Pictures paired with source code:
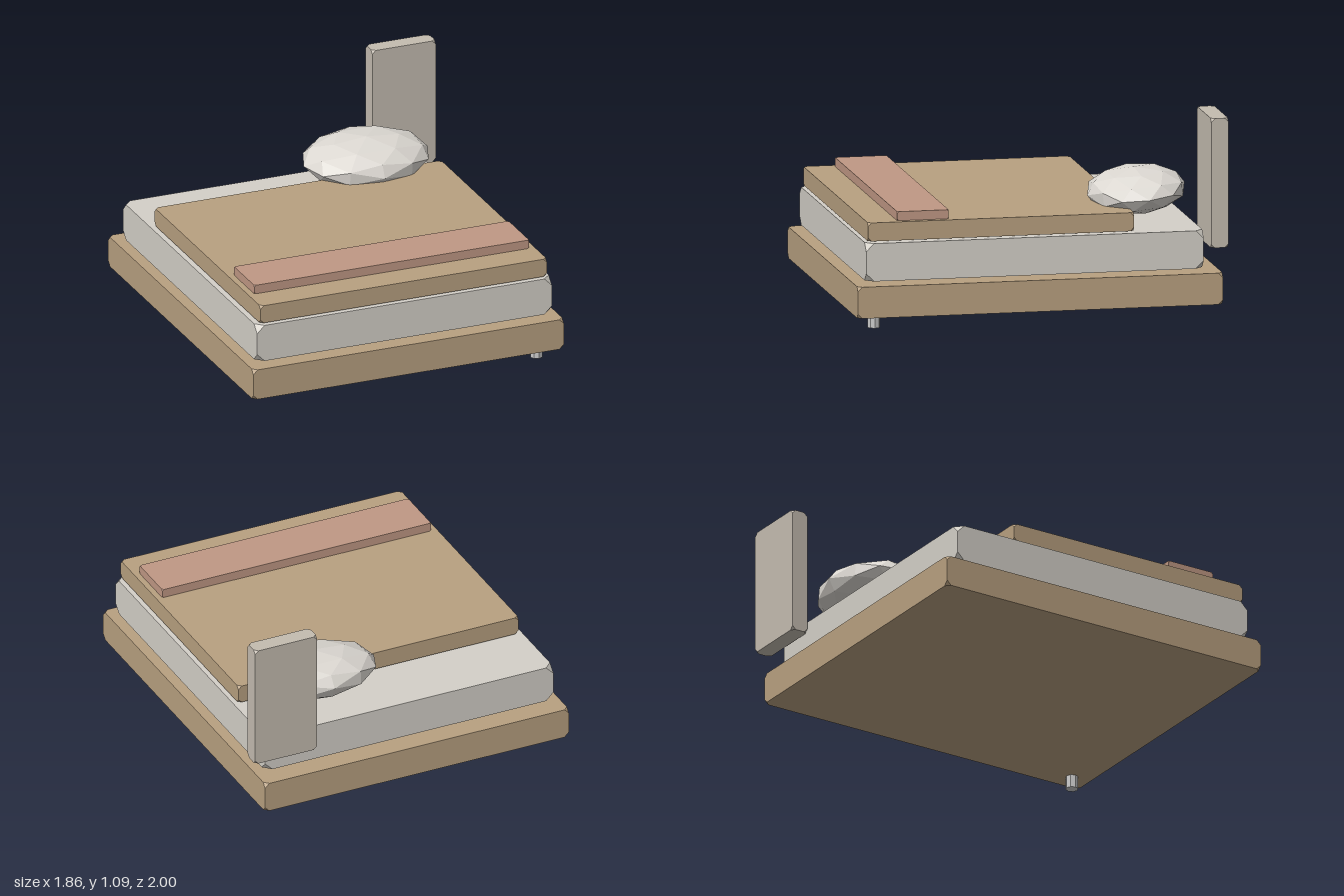
import * as THREE from 'three';
import { ConvexGeometry } from 'three/addons/geometries/ConvexGeometry.js';

const material = (color) => new THREE.MeshStandardMaterial({ color, flatShading: true });
const wood = material(0xb8a080);

// Box between two corners, with each of its eight corners cut off by c
function cutBox(name, [x0, x1], [y0, y1], [z0, z1], c, mat) {
  const half = [(x1 - x0) / 2, (y1 - y0) / 2, (z1 - z0) / 2];
  const points = [];
  for (const sx of [-1, 1]) for (const sy of [-1, 1]) for (const sz of [-1, 1]) {
    for (let axis = 0; axis < 3; axis++) {
      const p = half.slice();
      p[axis] -= c;
      points.push(new THREE.Vector3(sx * p[0], sy * p[1], sz * p[2]));
    }
  }
  const mesh = new THREE.Mesh(new ConvexGeometry(points), mat);
  mesh.name = name;
  mesh.position.set((x0 + x1) / 2, (y0 + y1) / 2, (z0 + z1) / 2);
  return mesh;
}

export function createModel() {
  const bed = new THREE.Group();
  bed.name = 'bed';

  // Stacked slabs, from the floor up
  bed.add(
    cutBox('bedBase', [-0.93, 0.862], [0.07, 0.24], [-0.985, 1], 0.025, wood),
    cutBox('mattress', [-0.885, 0.816], [0.26, 0.465], [-0.89, 0.945], 0.043, material(0xd4d0c8)),
    cutBox('blanket', [-0.86, 0.794], [0.473, 0.573], [-0.516, 0.93], 0.02, wood),
    cutBox('blanketRunner', [-0.825, 0.761], [0.572, 0.622], [0.485, 0.765], 0.01, material(0xc09884)),
    cutBox('headboard', [0.562, 0.928], [0.39, 1.09], [-1, -0.907], 0.02, material(0xc4bcb0))
  );

  // Low-poly pillow, tipped slightly towards the foot end
  const pillow = new THREE.Mesh(new THREE.IcosahedronGeometry(1, 1), material(0xdcd8d2));
  pillow.name = 'pillow';
  pillow.scale.set(0.358, 0.12, 0.266);
  pillow.rotation.x = 0.1;
  pillow.position.set(0.398, 0.626, -0.61);
  bed.add(pillow);

  // Single short leg under the front left corner
  const leg = new THREE.Mesh(new THREE.CylinderGeometry(0.034, 0.034, 0.07, 8), material(0xcccccc));
  leg.name = 'leg';
  leg.position.set(0.75, 0.035, 0.89);
  bed.add(leg);

  return bed;
}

• _Work order_
Look over the entries for "pillow", then copy every line that includes that string.

• _Result of the exercise_
  // Low-poly pillow, tipped slightly towards the foot end
  const pillow = new THREE.Mesh(new THREE.IcosahedronGeometry(1, 1), material(0xdcd8d2));
  pillow.name = 'pillow';
  pillow.scale.set(0.358, 0.12, 0.266);
  pillow.rotation.x = 0.1;
  pillow.position.set(0.398, 0.626, -0.61);
  bed.add(pillow);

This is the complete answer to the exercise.